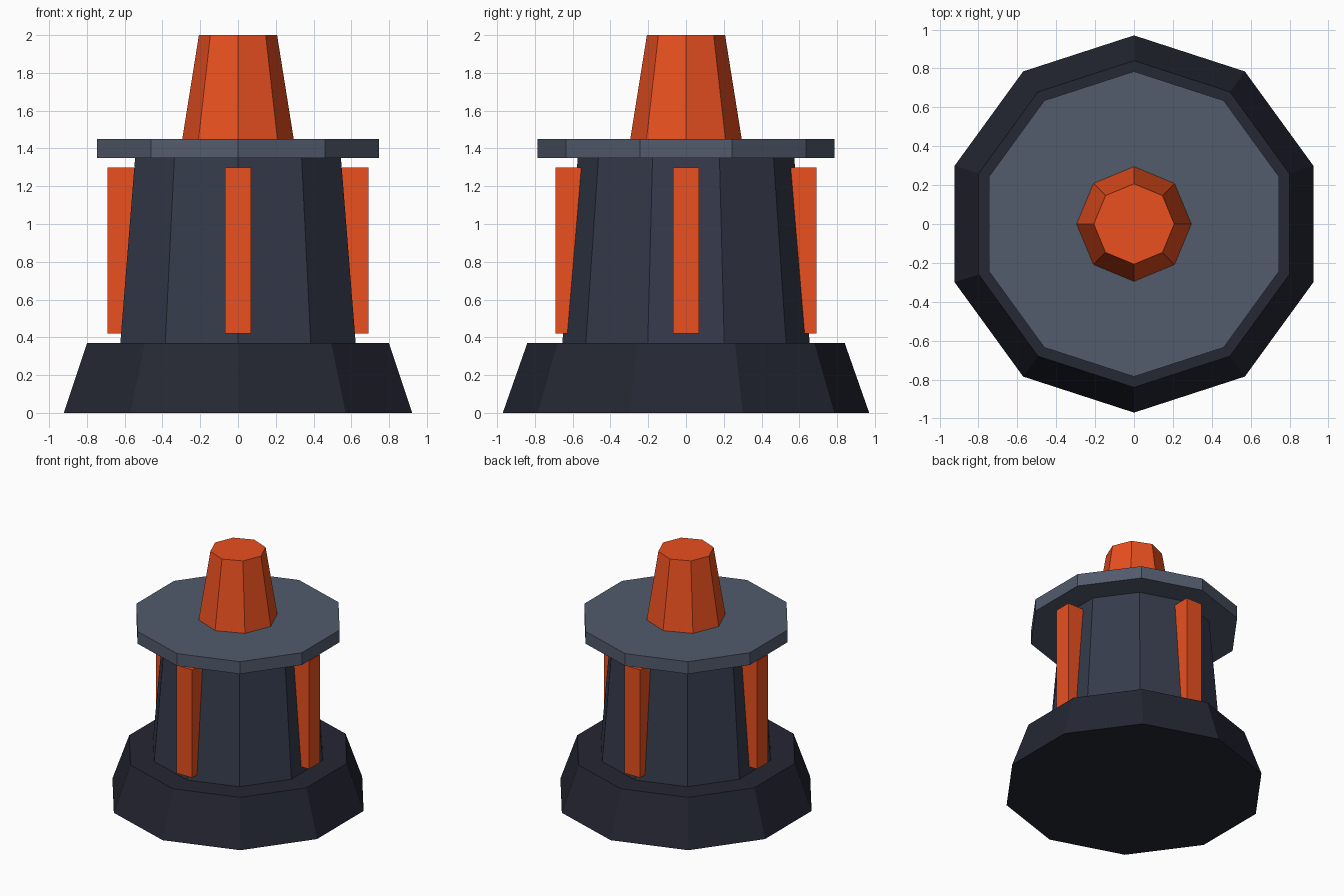
import bpy
import math

if "Cube" in bpy.data.objects:
    bpy.data.objects.remove(bpy.data.objects["Cube"])


def make_mat(name, color):
    mat = bpy.data.materials.new(name)
    mat.diffuse_color = (*color, 1.0)
    mat.use_nodes = True
    mat.node_tree.nodes["Principled BSDF"].inputs["Base Color"].default_value = mat.diffuse_color
    return mat


orange = make_mat("orange", (0.82, 0.08, 0.014))
slate = make_mat("slate", (0.085, 0.105, 0.15))
navy = make_mat("navy", (0.036, 0.043, 0.07))
dark = make_mat("dark", (0.018, 0.020, 0.033))


def frustum(name, sides, r_bottom, r_top, z0, z1, mat):
    # Faceted tapered prism with a corner on the y axis
    bpy.ops.mesh.primitive_cone_add(vertices=sides, radius1=r_bottom, radius2=r_top,
                                    depth=z1 - z0, location=(0, 0, (z0 + z1) / 2))
    obj = bpy.context.object
    obj.name = name
    obj.data.materials.append(mat)


# Stacked central parts
frustum("base", 10, 0.97, 0.84, 0.0, 0.37, dark)
frustum("body", 10, 0.655, 0.573, 0.37, 1.35, navy)
frustum("top_plate", 10, 0.785, 0.785, 1.35, 1.45, slate)
frustum("tip", 8, 0.295, 0.207, 1.45, 2.0, orange)

# Four upright bars set into the body
for i, side in enumerate(("right", "back", "left", "front")):
    a = i * math.pi / 2
    bpy.ops.mesh.primitive_cube_add(
        size=1, location=(0.62 * math.cos(a), 0.62 * math.sin(a), 0.86))
    bar = bpy.context.object
    bar.name = side + "_bar"
    bar.scale = (0.14, 0.14, 0.88)
    bar.data.materials.append(orange)
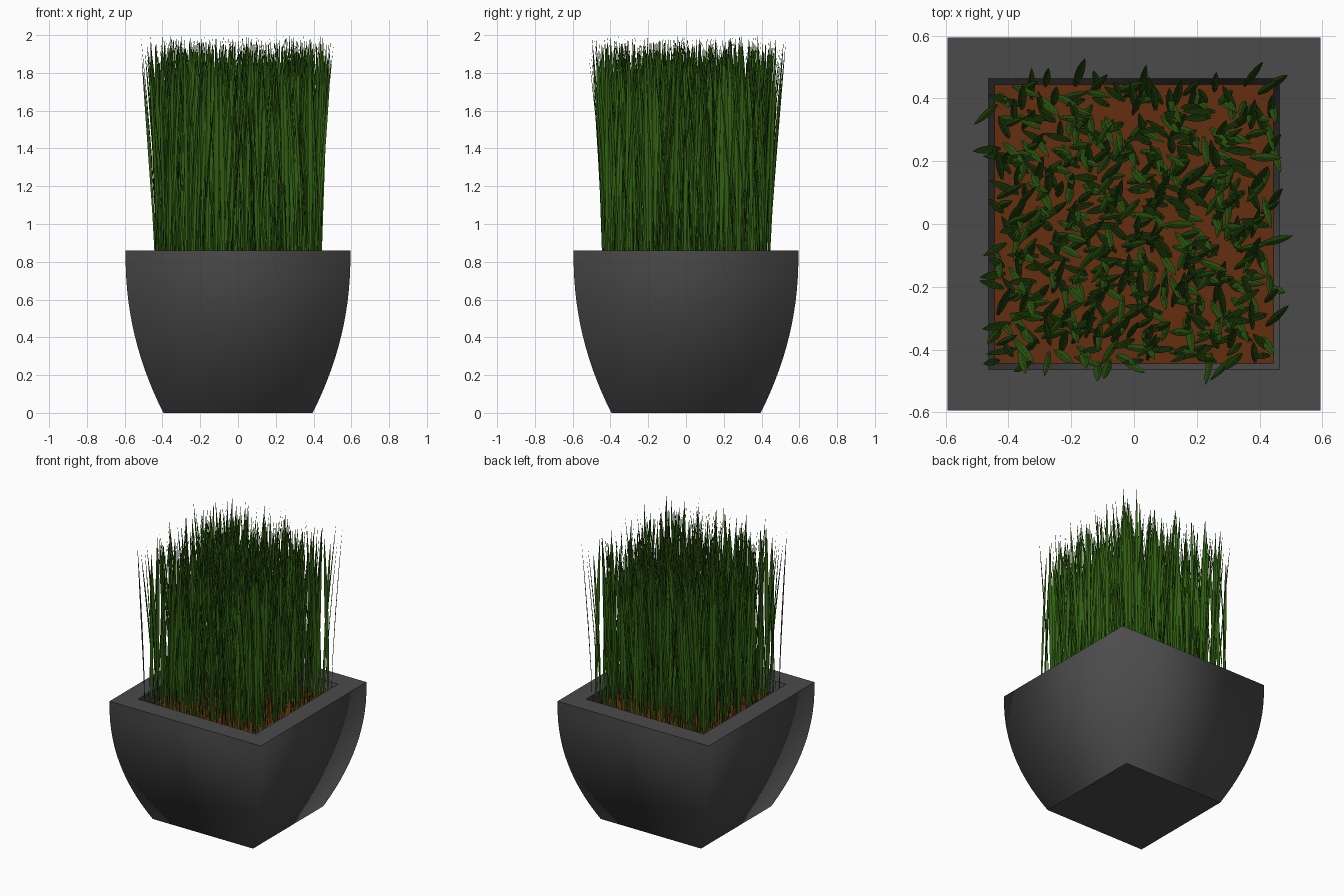
import bpy, bmesh, math, random
from mathutils import Vector

if "Cube" in bpy.data.objects:
    bpy.data.objects.remove(bpy.data.objects["Cube"])

random.seed(7)


def material(name, rgb):
    m = bpy.data.materials.new(name)
    m.diffuse_color = (*rgb, 1)
    m.use_nodes = True
    m.node_tree.nodes["Principled BSDF"].inputs["Base Color"].default_value = m.diffuse_color
    return m


def make_object(name, bm, mat):
    me = bpy.data.meshes.new(name)
    bm.to_mesh(me)
    bm.free()
    me.materials.append(mat)
    ob = bpy.data.objects.new(name, me)
    bpy.context.collection.objects.link(ob)
    return ob


def square_ring(bm, h, z):
    return [bm.verts.new((sx * h, sy * h, z))
            for sx, sy in ((-1, -1), (1, -1), (1, 1), (-1, 1))]


charcoal = material("charcoal", (0.07, 0.07, 0.07))
soil_brown = material("soil_brown", (0.13, 0.027, 0.005))
grass_green = material("grass_green", (0.03, 0.115, 0.006))

# Planter: square sections along a bulging profile, then rim and inner wall
BASE, TOP, HEIGHT, SOIL_Z = 0.395, 0.595, 0.86, 0.78
STEPS = 14
profile = []
for i in range(STEPS + 1):
    t = i / STEPS
    profile.append((BASE + (TOP - BASE) * (1 - (1 - t) ** 2.1), 0.83 * t))
profile += [(TOP, HEIGHT), (0.463, HEIGHT), (0.445, SOIL_Z)]
sharp_levels = {0, STEPS + 1, STEPS + 2}

bm = bmesh.new()
rings = [square_ring(bm, h, z) for h, z in profile]
for a, b in zip(rings, rings[1:]):
    for k in range(4):
        n = (k + 1) % 4
        bm.faces.new((a[k], a[n], b[n], b[k])).smooth = True
bm.faces.new(rings[0][::-1])
for level in sharp_levels:
    r = rings[level]
    for k in range(4):
        bm.edges.get((r[k], r[(k + 1) % 4])).smooth = False
make_object("planter", bm, charcoal)

# Soil
bm = bmesh.new()
bm.faces.new(square_ring(bm, 0.446, SOIL_Z))
make_object("soil", bm, soil_brown)


# Grass: tall, folded blades that lean gently in random directions
def add_blade(bm, base, top_z, lean, angle, width):
    out = Vector((math.cos(angle), math.sin(angle), 0))
    side = Vector((-out.y, out.x, 0))
    rows = []
    for t, w in ((0, 0.35), (0.25, 0.75), (0.5, 1.0), (0.72, 0.85), (0.88, 0.5)):
        p = base + out * lean * t ** 1.3
        p.z = base.z + (top_z - base.z) * t
        half = side * width * w / 2
        rib = p - out * width * w * 0.15
        rows.append([bm.verts.new(v) for v in (p - half, rib, p + half)])
    for a, b in zip(rows, rows[1:]):
        for k in range(2):
            bm.faces.new((a[k], b[k], b[k + 1], a[k + 1]))
    tip = base + out * lean
    tip.z = top_z
    tip = bm.verts.new(tip)
    for k in range(2):
        bm.faces.new((rows[-1][k], tip, rows[-1][k + 1]))


bm = bmesh.new()
CELLS = 24
for i in range(CELLS):
    for j in range(CELLS):
        x = -0.44 + 0.88 * (i + random.random()) / CELLS
        y = -0.44 + 0.88 * (j + random.random()) / CELLS
        top_z = 2.0 if i == j == 12 else random.uniform(1.88, 2.0)
        add_blade(bm, Vector((x, y, SOIL_Z)), top_z, random.uniform(0.05, 0.105),
                  random.uniform(0, math.tau), random.uniform(0.02, 0.028))
make_object("grass", bm, grass_green)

Task requirements:
Please copy the preceding records exactly and omit the images.

Answer below:
import bpy
import math

if "Cube" in bpy.data.objects:
    bpy.data.objects.remove(bpy.data.objects["Cube"])


def make_mat(name, color):
    mat = bpy.data.materials.new(name)
    mat.diffuse_color = (*color, 1.0)
    mat.use_nodes = True
    mat.node_tree.nodes["Principled BSDF"].inputs["Base Color"].default_value = mat.diffuse_color
    return mat


orange = make_mat("orange", (0.82, 0.08, 0.014))
slate = make_mat("slate", (0.085, 0.105, 0.15))
navy = make_mat("navy", (0.036, 0.043, 0.07))
dark = make_mat("dark", (0.018, 0.020, 0.033))


def frustum(name, sides, r_bottom, r_top, z0, z1, mat):
    # Faceted tapered prism with a corner on the y axis
    bpy.ops.mesh.primitive_cone_add(vertices=sides, radius1=r_bottom, radius2=r_top,
                                    depth=z1 - z0, location=(0, 0, (z0 + z1) / 2))
    obj = bpy.context.object
    obj.name = name
    obj.data.materials.append(mat)


# Stacked central parts
frustum("base", 10, 0.97, 0.84, 0.0, 0.37, dark)
frustum("body", 10, 0.655, 0.573, 0.37, 1.35, navy)
frustum("top_plate", 10, 0.785, 0.785, 1.35, 1.45, slate)
frustum("tip", 8, 0.295, 0.207, 1.45, 2.0, orange)

# Four upright bars set into the body
for i, side in enumerate(("right", "back", "left", "front")):
    a = i * math.pi / 2
    bpy.ops.mesh.primitive_cube_add(
        size=1, location=(0.62 * math.cos(a), 0.62 * math.sin(a), 0.86))
    bar = bpy.context.object
    bar.name = side + "_bar"
    bar.scale = (0.14, 0.14, 0.88)
    bar.data.materials.append(orange)
import bpy, bmesh, math, random
from mathutils import Vector

if "Cube" in bpy.data.objects:
    bpy.data.objects.remove(bpy.data.objects["Cube"])

random.seed(7)


def material(name, rgb):
    m = bpy.data.materials.new(name)
    m.diffuse_color = (*rgb, 1)
    m.use_nodes = True
    m.node_tree.nodes["Principled BSDF"].inputs["Base Color"].default_value = m.diffuse_color
    return m


def make_object(name, bm, mat):
    me = bpy.data.meshes.new(name)
    bm.to_mesh(me)
    bm.free()
    me.materials.append(mat)
    ob = bpy.data.objects.new(name, me)
    bpy.context.collection.objects.link(ob)
    return ob


def square_ring(bm, h, z):
    return [bm.verts.new((sx * h, sy * h, z))
            for sx, sy in ((-1, -1), (1, -1), (1, 1), (-1, 1))]


charcoal = material("charcoal", (0.07, 0.07, 0.07))
soil_brown = material("soil_brown", (0.13, 0.027, 0.005))
grass_green = material("grass_green", (0.03, 0.115, 0.006))

# Planter: square sections along a bulging profile, then rim and inner wall
BASE, TOP, HEIGHT, SOIL_Z = 0.395, 0.595, 0.86, 0.78
STEPS = 14
profile = []
for i in range(STEPS + 1):
    t = i / STEPS
    profile.append((BASE + (TOP - BASE) * (1 - (1 - t) ** 2.1), 0.83 * t))
profile += [(TOP, HEIGHT), (0.463, HEIGHT), (0.445, SOIL_Z)]
sharp_levels = {0, STEPS + 1, STEPS + 2}

bm = bmesh.new()
rings = [square_ring(bm, h, z) for h, z in profile]
for a, b in zip(rings, rings[1:]):
    for k in range(4):
        n = (k + 1) % 4
        bm.faces.new((a[k], a[n], b[n], b[k])).smooth = True
bm.faces.new(rings[0][::-1])
for level in sharp_levels:
    r = rings[level]
    for k in range(4):
        bm.edges.get((r[k], r[(k + 1) % 4])).smooth = False
make_object("planter", bm, charcoal)

# Soil
bm = bmesh.new()
bm.faces.new(square_ring(bm, 0.446, SOIL_Z))
make_object("soil", bm, soil_brown)


# Grass: tall, folded blades that lean gently in random directions
def add_blade(bm, base, top_z, lean, angle, width):
    out = Vector((math.cos(angle), math.sin(angle), 0))
    side = Vector((-out.y, out.x, 0))
    rows = []
    for t, w in ((0, 0.35), (0.25, 0.75), (0.5, 1.0), (0.72, 0.85), (0.88, 0.5)):
        p = base + out * lean * t ** 1.3
        p.z = base.z + (top_z - base.z) * t
        half = side * width * w / 2
        rib = p - out * width * w * 0.15
        rows.append([bm.verts.new(v) for v in (p - half, rib, p + half)])
    for a, b in zip(rows, rows[1:]):
        for k in range(2):
            bm.faces.new((a[k], b[k], b[k + 1], a[k + 1]))
    tip = base + out * lean
    tip.z = top_z
    tip = bm.verts.new(tip)
    for k in range(2):
        bm.faces.new((rows[-1][k], tip, rows[-1][k + 1]))


bm = bmesh.new()
CELLS = 24
for i in range(CELLS):
    for j in range(CELLS):
        x = -0.44 + 0.88 * (i + random.random()) / CELLS
        y = -0.44 + 0.88 * (j + random.random()) / CELLS
        top_z = 2.0 if i == j == 12 else random.uniform(1.88, 2.0)
        add_blade(bm, Vector((x, y, SOIL_Z)), top_z, random.uniform(0.05, 0.105),
                  random.uniform(0, math.tau), random.uniform(0.02, 0.028))
make_object("grass", bm, grass_green)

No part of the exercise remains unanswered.